• _What is needed_
Could you say how many lines below contain the word "data"? Give the number with no other text.

• _The input_
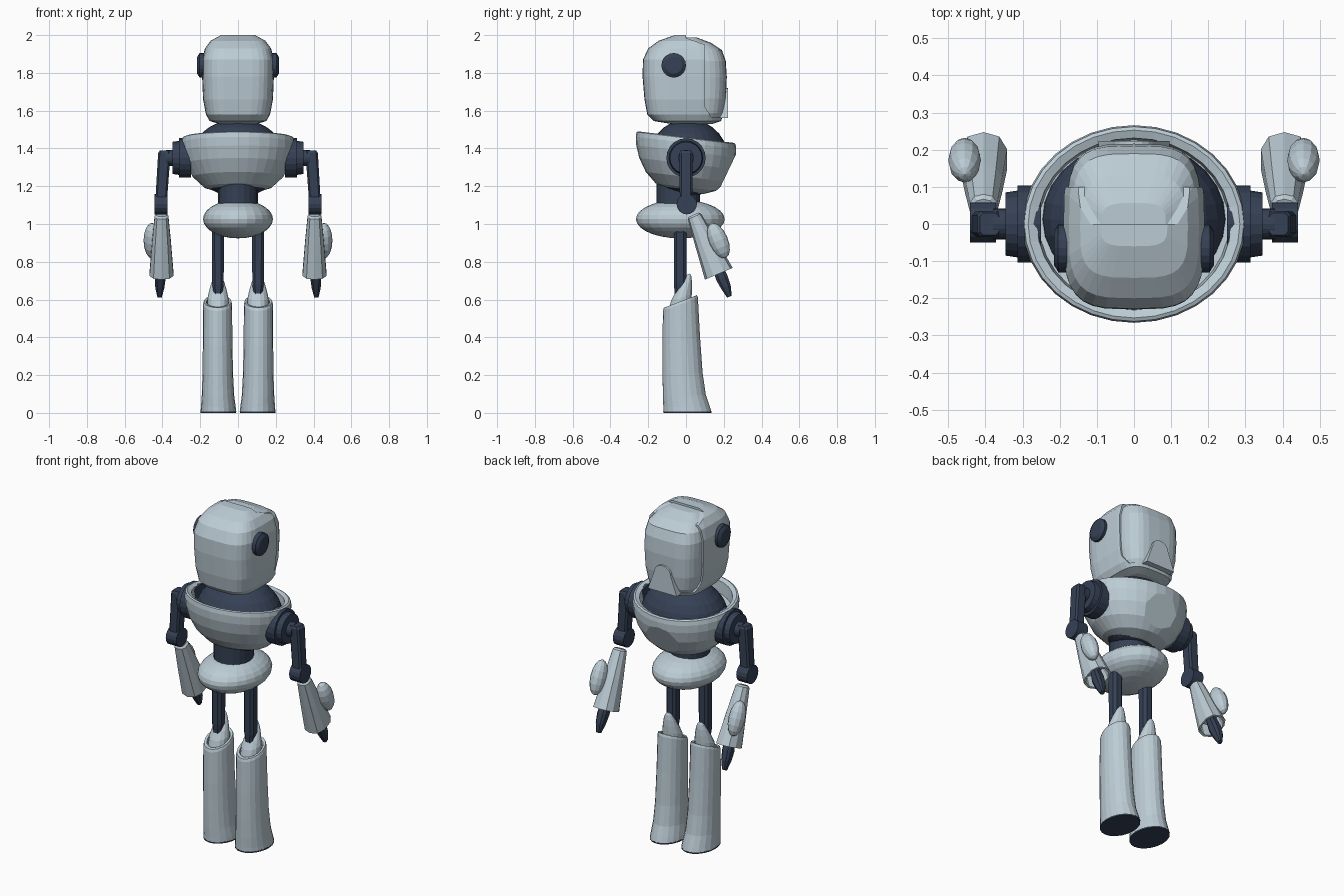
import bpy, bmesh, math
from mathutils import Vector, Matrix

if "Cube" in bpy.data.objects:
    bpy.data.objects.remove(bpy.data.objects["Cube"])


def material(name, rgb):
    m = bpy.data.materials.new(name)
    m.diffuse_color = (*rgb, 1)
    m.use_nodes = True
    m.node_tree.nodes["Principled BSDF"].inputs["Base Color"].default_value = m.diffuse_color
    return m


LIGHT = material("pale_grey", (0.50, 0.60, 0.66))
DARK = material("dark_navy", (0.035, 0.052, 0.09))


def finish(name, bm, mat):
    bmesh.ops.recalc_face_normals(bm, faces=bm.faces)
    me = bpy.data.meshes.new(name)
    bm.to_mesh(me)
    bm.free()
    me.materials.append(mat)
    ob = bpy.data.objects.new(name, me)
    bpy.context.collection.objects.link(ob)
    return ob


def loft_bm(rings, n=16, power=2.0, turn=0.0):
    """Skin rings of (centre, u half axis, v half axis) with superellipse sections."""
    bm = bmesh.new()
    loops = []
    for c, u, v in rings:
        loop = []
        for i in range(n):
            a = 2 * math.pi * (i + turn) / n
            ca, sa = math.cos(a), math.sin(a)
            p = Vector(c) + Vector(u) * math.copysign(abs(ca) ** (2 / power), ca) \
                + Vector(v) * math.copysign(abs(sa) ** (2 / power), sa)
            loop.append(bm.verts.new(p))
        loops.append(loop)
    for a, b in zip(loops, loops[1:]):
        for i in range(n):
            j = (i + 1) % n
            bm.faces.new((a[i], a[j], b[j], b[i]))
    bm.faces.new(loops[0][::-1])
    bm.faces.new(loops[-1])
    return bm


def loft(name, rings, mat, n=16, power=2.0, turn=0.0):
    return finish(name, loft_bm(rings, n, power, turn), mat)


def ellipsoid(name, centre, radii, mat, rot=0.0, u=24, v=14):
    bm = bmesh.new()
    bmesh.ops.create_uvsphere(bm, u_segments=u, v_segments=v, radius=1)
    bm.transform(Matrix.Translation(centre) @ Matrix.Rotation(rot, 4, 'X')
                 @ Matrix.Diagonal((*radii, 1)))
    return finish(name, bm, mat)


def prism(name, pts, depth, mat):
    """Extrude an outline given as 3D points along a vector."""
    bm = bmesh.new()
    f = bm.faces.new([bm.verts.new(p) for p in pts])
    r = bmesh.ops.extrude_face_region(bm, geom=[f])
    vs = [g for g in r['geom'] if isinstance(g, bmesh.types.BMVert)]
    bmesh.ops.translate(bm, verts=vs, vec=depth)
    return finish(name, bm, mat)


def flat(z, rx, y0, y1, x=0.0, slope=0.0):
    """Level (or sloped along y) ring from x radius and y limits."""
    ry = (y1 - y0) / 2
    return ((x, (y0 + y1) / 2, z), (rx, 0, 0), (0, ry, slope * ry))


# head: hood with a face opening, and the face panel inside
head = [flat(*r) for r in (
    (1.53, .10, -.08, .14), (1.545, .15, -.17, .185), (1.58, .17, -.205, .20),
    (1.66, .185, -.22, .212), (1.78, .19, -.23, .218), (1.87, .19, -.228, .212),
    (1.93, .175, -.20, .19), (1.97, .145, -.145, .13), (2.0, .09, -.06, .05))]
hood = loft("head_hood", head, LIGHT, 32, 3.6)
outline = ((0, 2.1), (0, 1.985), (.10, 1.95), (.10, 1.62), (.135, 1.565), (.3, 1.565), (.3, 2.1))
cutter = prism("hood_cutter", [(-.4, y, z) for y, z in outline], (.8, 0, 0), LIGHT)
mod = hood.modifiers.new("opening", 'BOOLEAN')
mod.operation, mod.object, mod.solver = 'DIFFERENCE', cutter, 'EXACT'
bpy.context.view_layer.update()
cut = bpy.data.meshes.new_from_object(hood.evaluated_get(bpy.context.evaluated_depsgraph_get()))
hood.modifiers.clear()
hood.data = cut
bpy.data.objects.remove(cutter)

face = loft_bm(head, 32, 3.6)
bmesh.ops.scale(face, verts=face.verts, vec=(.95, .95, .95),
                space=Matrix.Translation((0, 0, -1.755)))
bmesh.ops.translate(face, verts=face.verts, vec=(0, .009, 0))
finish("face_panel", face, LIGHT)

# chin tab: arch rising over the lower face
arch = [(-.095, 1.56), (.095, 1.56)]
arch += [(.055 * math.cos(a), 1.67 + .05 * math.sin(a))
         for a in (math.pi * i / 8 for i in range(9))]
prism("chin_tab", [(x, .17, z) for x, z in arch], (0, .053, 0), LIGHT)

# neck dome
ellipsoid("neck_dome", (0, .012, 1.35), (.25, .21, .205), DARK, u=28)

# torso bowl with sloping rim, flattened round spot on the chest
bowl = [((0, 0, z), (.3 * r, 0, 0), (0, .266 * r, -.12 * .266 * r)) for r, z in (
    (.35, 1.17), (.6, 1.195), (.8, 1.25), (.93, 1.32), (.99, 1.385), (1, 1.43),
    (.985, 1.455), (.95, 1.46), (.87, 1.45), (.85, 1.38))]
bm = loft_bm(bowl, 32)
cutres = bmesh.ops.bisect_plane(
    bm, geom=bm.verts[:] + bm.edges[:] + bm.faces[:], plane_co=(0, .225, 1.285),
    plane_no=(0, .9, -.43), clear_outer=True)
bmesh.ops.edgeloop_fill(bm, edges=[e for e in cutres['geom_cut']
                                   if isinstance(e, bmesh.types.BMEdge)])
finish("torso_bowl", bm, LIGHT)

# waist and pelvis
loft("waist", [flat(1.08, .105, -.155, .075), flat(1.22, .105, -.155, .075)], DARK, 20)
ellipsoid("pelvis", (0, -.03, 1.026), (.185, .235, .102), LIGHT)

for side, s in (("right", 1), ("left", -1)):
    def tube(part, x0, x1, y, z, r0, r1, mat=DARK, n=20):
        """Disc or cylinder lying along x."""
        loft(f"{side}_{part}", [((s * x, y, z), (0, r, 0), (0, 0, r))
                                for x, r in ((x0, r0), (x1, r1))], mat, n)

    # ear
    tube("ear", .17, .205, -.065, 1.84, .065, .065)
    tube("ear_cap", .205, .216, -.065, 1.84, .062, .045)

    # shoulder discs and axle
    tube("shoulder_disc", .25, .313, 0, 1.35, .104, .104)
    tube("shoulder_cap", .313, .346, 0, 1.35, .09, .085)
    tube("shoulder_axle", .34, .38, 0, 1.35, .042, .042)

    # upper arm and elbow
    loft(f"{side}_upper_arm", [
        ((s * x, 0, z), (h, 0, 0), (0, d, 0)) for x, z, h, d in (
            (.389, 1.388, .026, .03), (.390, 1.375, .034, .036),
            (.405, 1.15, .032, .034), (.410, 1.07, .028, .03))], DARK, 8, 5, .5)
    tube("elbow", .372, .442, .004, 1.105, .054, .054, n=16)

    # flared hollow forearm, tilted toward +y
    axis, perp = Vector((0, .39, -.92)), Vector((0, .92, .39))
    top = Vector((s * .405, .045, 1.04))
    loft(f"{side}_forearm", [
        (top + axis * t, (hx, 0, 0), perp * hp) for t, hx, hp in (
            (-.01, .028, .028), (0, .038, .038), (.15, .052, .058), (.33, .066, .08),
            (.33, .056, .068), (.25, .05, .058))], LIGHT, 10, 2.4, .5)
    ellipsoid(f"{side}_forearm_pod", (s * .456, .172, .912), (.044, .05, .1),
              LIGHT, math.atan2(.39, .92), 12, 8)

    # pointed hand
    loft(f"{side}_hand", [
        ((s * x, y, z), (h, 0, 0), perp * d) for x, y, z, h, d in (
            (.408, .155, .80, .025, .025), (.412, .19, .715, .03, .034),
            (.414, .212, .665, .025, .028), (.415, .23, .615, .012, .014))], DARK, 8, 3, .5)

    # thigh rod and knee horn
    X = s * .106
    loft(f"{side}_thigh", [flat(.62, .022, -.06, -.01, X), flat(.68, .032, -.066, .004, X),
                           flat(.98, .033, -.066, .004, X)], DARK, 8, 3, .5)
    loft(f"{side}_knee_horn", [
        flat(z, r, y0, y1, X, .3) for z, r, y0, y1 in (
            (.56, .056, -.095, .03), (.61, .055, -.08, .032), (.65, .046, -.058, .033),
            (.69, .034, -.03, .032), (.72, .022, -.008, .028), (.735, .01, .005, .022))],
        LIGHT, 14)

    # shin: slanted top, recessed cap, flared foot
    loft(f"{side}_shin", [
        flat(z, r, y0, y1, s * x, k) for z, r, y0, y1, x, k in (
            (.008, .094, -.12, .134, .104, 0), (.03, .092, -.12, .127, .104, 0),
            (.09, .086, -.122, .105, .106, .05), (.2, .081, -.124, .088, .107, .1),
            (.38, .078, -.125, .074, .108, .25), (.575, .077, -.122, .063, .108, .38),
            (.59, .073, -.117, .058, .108, .38), (.588, .06, -.1, .042, .108, .38),
            (.565, .058, -.098, .04, .108, .38))], LIGHT, 20)
    loft(f"{side}_sole", [flat(0, .094, -.12, .134, s * .104),
                          flat(.008, .095, -.121, .135, s * .104)], DARK, 20)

• _Response_
8